_EXERCISE GOAL:_
Write the records out again exactly as they read, dropping any picture they hold.

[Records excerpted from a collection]

####

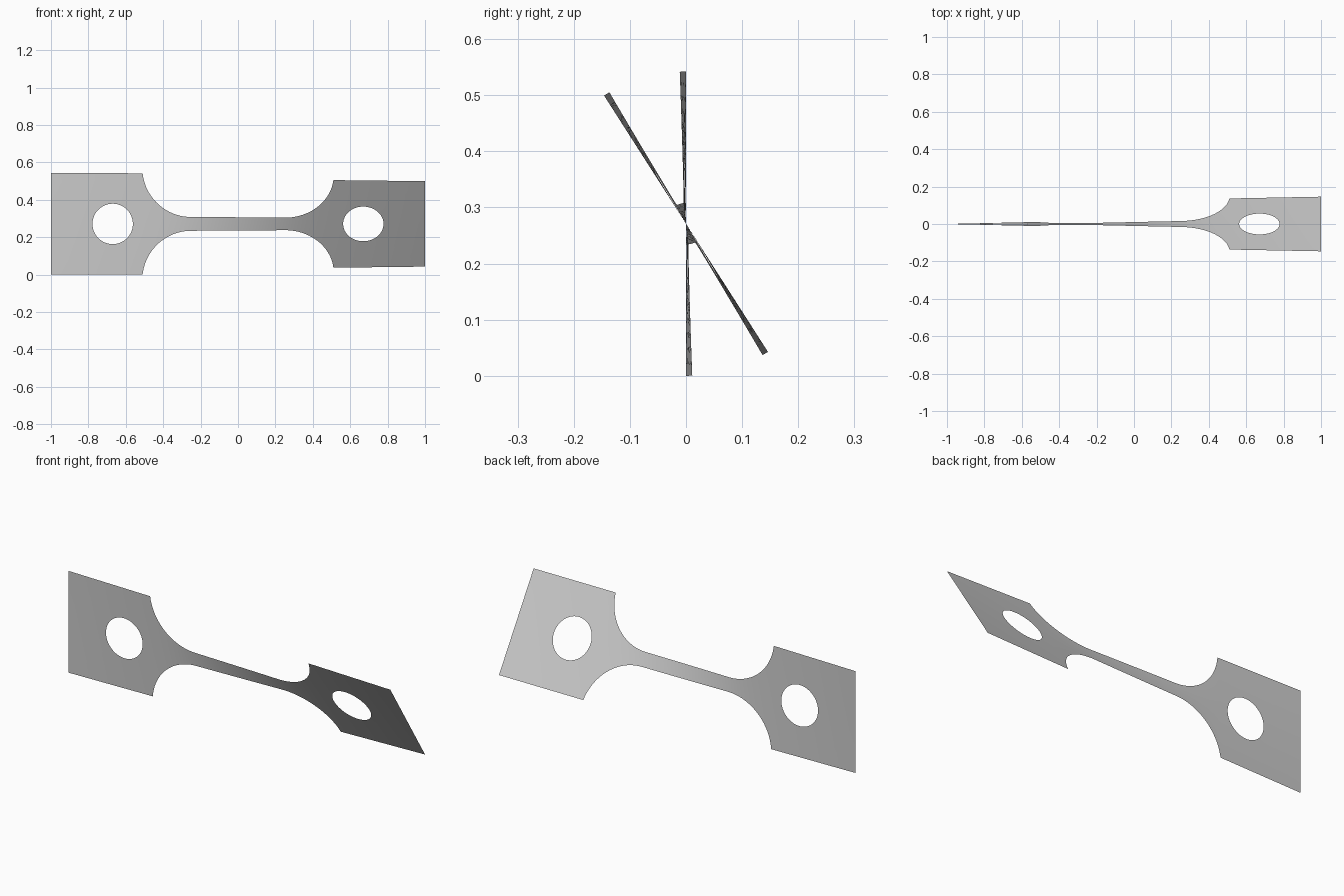
import bpy, bmesh, math
from mathutils import Vector, Matrix

cube = bpy.data.objects.get("Cube")
if cube:
    bpy.data.objects.remove(cube, do_unlink=True)

HALF_TAB, HALF_NECK = 0.271, 0.037       # half widths
TAB_X, NECK_X = 0.51, 0.25               # where tab and straight neck end
HOLE_X, HOLE_R = 0.67, 0.108
ROWS, RINGS = 24, 6
TWIST = math.radians(32.6)
rise, run = HALF_TAB - HALF_NECK, TAB_X - NECK_X
FILLET = (run * run + rise * rise) / (2 * rise)


def half_width(x):
    x = abs(x)
    if x >= TAB_X:
        return HALF_TAB
    if x <= NECK_X:
        return HALF_NECK
    return HALF_NECK + FILLET - math.sqrt(FILLET ** 2 - (x - NECK_X) ** 2)


# Twist gathers fastest where the strip is narrow
STEPS = 1000
total = [0.0]
for i in range(STEPS):
    total.append(total[-1] + 1 / half_width(-1 + 2 * (i + 0.5) / STEPS))


def twist_at(x):
    f = min(max((x + 1) / 2 * STEPS, 0), STEPS)
    i = min(int(f), STEPS - 1)
    return TWIST * (total[i] + (total[i + 1] - total[i]) * (f - i)) / total[-1]


def grid(bm, lines):
    rows = [[bm.verts.new(p) for p in line] for line in lines]
    for a, b in zip(rows, rows[1:]):
        for i in range(len(a) - 1):
            bm.faces.new((a[i], a[i + 1], b[i + 1], b[i]))


bm = bmesh.new()

# Neck with its curved shoulders
sweep = math.asin(run / FILLET)
right = [NECK_X + FILLET * math.sin(sweep * i / 20) for i in range(21)]
right[-1] = TAB_X
xs = [-x for x in reversed(right)]
xs += [NECK_X * (i / 10 - 1) for i in range(1, 20)] + right
grid(bm, [[Vector((x, 0, half_width(x) * (2 * j / ROWS - 1)))
           for j in range(ROWS + 1)] for x in xs])

# Tabs, each a fan of rings from the round hole to the square rim
for side in (-1, 1):
    corners = [Vector((side * x, 0, z * HALF_TAB)) for x, z in
               ((TAB_X, -1), (TAB_X, 1), (1, 1), (1, -1))]
    rim = [corners[k].lerp(corners[(k + 1) % 4], j / ROWS)
           for k in range(4) for j in range(ROWS)]
    rim.append(rim[0].copy())
    centre = Vector((side * HOLE_X, 0, 0))
    hole = [centre + (p - centre).normalized() * HOLE_R for p in rim]
    grid(bm, [[h.lerp(p, r / RINGS) for h, p in zip(hole, rim)]
              for r in range(RINGS + 1)])

bmesh.ops.remove_doubles(bm, verts=bm.verts, dist=0.0001)

# Twist the flat strip about its long axis and stand it on the ground
for v in bm.verts:
    v.co = Matrix.Rotation(twist_at(v.co.x), 3, 'X') @ v.co
    v.co.z += HALF_TAB
bmesh.ops.recalc_face_normals(bm, faces=bm.faces)
bm.faces.ensure_lookup_table()
if bm.faces[0].normal.y > 0:
    bmesh.ops.reverse_faces(bm, faces=bm.faces)

mesh = bpy.data.meshes.new("twisted_strip")
bm.to_mesh(mesh)
bm.free()
strip = bpy.data.objects.new("twisted_strip", mesh)
bpy.context.collection.objects.link(strip)

grey = bpy.data.materials.new("plain_grey")
grey.use_nodes = True
grey.diffuse_color = (0.6, 0.6, 0.6, 1)
grey.node_tree.nodes["Principled BSDF"].inputs["Base Color"].default_value = (0.6, 0.6, 0.6, 1)
mesh.materials.append(grey)

bpy.context.view_layer.objects.active = strip
strip.select_set(True)
bpy.ops.object.shade_smooth_by_angle()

####

_TASK RESULT:_
import bpy, bmesh, math
from mathutils import Vector, Matrix

cube = bpy.data.objects.get("Cube")
if cube:
    bpy.data.objects.remove(cube, do_unlink=True)

HALF_TAB, HALF_NECK = 0.271, 0.037       # half widths
TAB_X, NECK_X = 0.51, 0.25               # where tab and straight neck end
HOLE_X, HOLE_R = 0.67, 0.108
ROWS, RINGS = 24, 6
TWIST = math.radians(32.6)
rise, run = HALF_TAB - HALF_NECK, TAB_X - NECK_X
FILLET = (run * run + rise * rise) / (2 * rise)


def half_width(x):
    x = abs(x)
    if x >= TAB_X:
        return HALF_TAB
    if x <= NECK_X:
        return HALF_NECK
    return HALF_NECK + FILLET - math.sqrt(FILLET ** 2 - (x - NECK_X) ** 2)


# Twist gathers fastest where the strip is narrow
STEPS = 1000
total = [0.0]
for i in range(STEPS):
    total.append(total[-1] + 1 / half_width(-1 + 2 * (i + 0.5) / STEPS))


def twist_at(x):
    f = min(max((x + 1) / 2 * STEPS, 0), STEPS)
    i = min(int(f), STEPS - 1)
    return TWIST * (total[i] + (total[i + 1] - total[i]) * (f - i)) / total[-1]


def grid(bm, lines):
    rows = [[bm.verts.new(p) for p in line] for line in lines]
    for a, b in zip(rows, rows[1:]):
        for i in range(len(a) - 1):
            bm.faces.new((a[i], a[i + 1], b[i + 1], b[i]))


bm = bmesh.new()

# Neck with its curved shoulders
sweep = math.asin(run / FILLET)
right = [NECK_X + FILLET * math.sin(sweep * i / 20) for i in range(21)]
right[-1] = TAB_X
xs = [-x for x in reversed(right)]
xs += [NECK_X * (i / 10 - 1) for i in range(1, 20)] + right
grid(bm, [[Vector((x, 0, half_width(x) * (2 * j / ROWS - 1)))
           for j in range(ROWS + 1)] for x in xs])

# Tabs, each a fan of rings from the round hole to the square rim
for side in (-1, 1):
    corners = [Vector((side * x, 0, z * HALF_TAB)) for x, z in
               ((TAB_X, -1), (TAB_X, 1), (1, 1), (1, -1))]
    rim = [corners[k].lerp(corners[(k + 1) % 4], j / ROWS)
           for k in range(4) for j in range(ROWS)]
    rim.append(rim[0].copy())
    centre = Vector((side * HOLE_X, 0, 0))
    hole = [centre + (p - centre).normalized() * HOLE_R for p in rim]
    grid(bm, [[h.lerp(p, r / RINGS) for h, p in zip(hole, rim)]
              for r in range(RINGS + 1)])

bmesh.ops.remove_doubles(bm, verts=bm.verts, dist=0.0001)

# Twist the flat strip about its long axis and stand it on the ground
for v in bm.verts:
    v.co = Matrix.Rotation(twist_at(v.co.x), 3, 'X') @ v.co
    v.co.z += HALF_TAB
bmesh.ops.recalc_face_normals(bm, faces=bm.faces)
bm.faces.ensure_lookup_table()
if bm.faces[0].normal.y > 0:
    bmesh.ops.reverse_faces(bm, faces=bm.faces)

mesh = bpy.data.meshes.new("twisted_strip")
bm.to_mesh(mesh)
bm.free()
strip = bpy.data.objects.new("twisted_strip", mesh)
bpy.context.collection.objects.link(strip)

grey = bpy.data.materials.new("plain_grey")
grey.use_nodes = True
grey.diffuse_color = (0.6, 0.6, 0.6, 1)
grey.node_tree.nodes["Principled BSDF"].inputs["Base Color"].default_value = (0.6, 0.6, 0.6, 1)
mesh.materials.append(grey)

bpy.context.view_layer.objects.active = strip
strip.select_set(True)
bpy.ops.object.shade_smooth_by_angle()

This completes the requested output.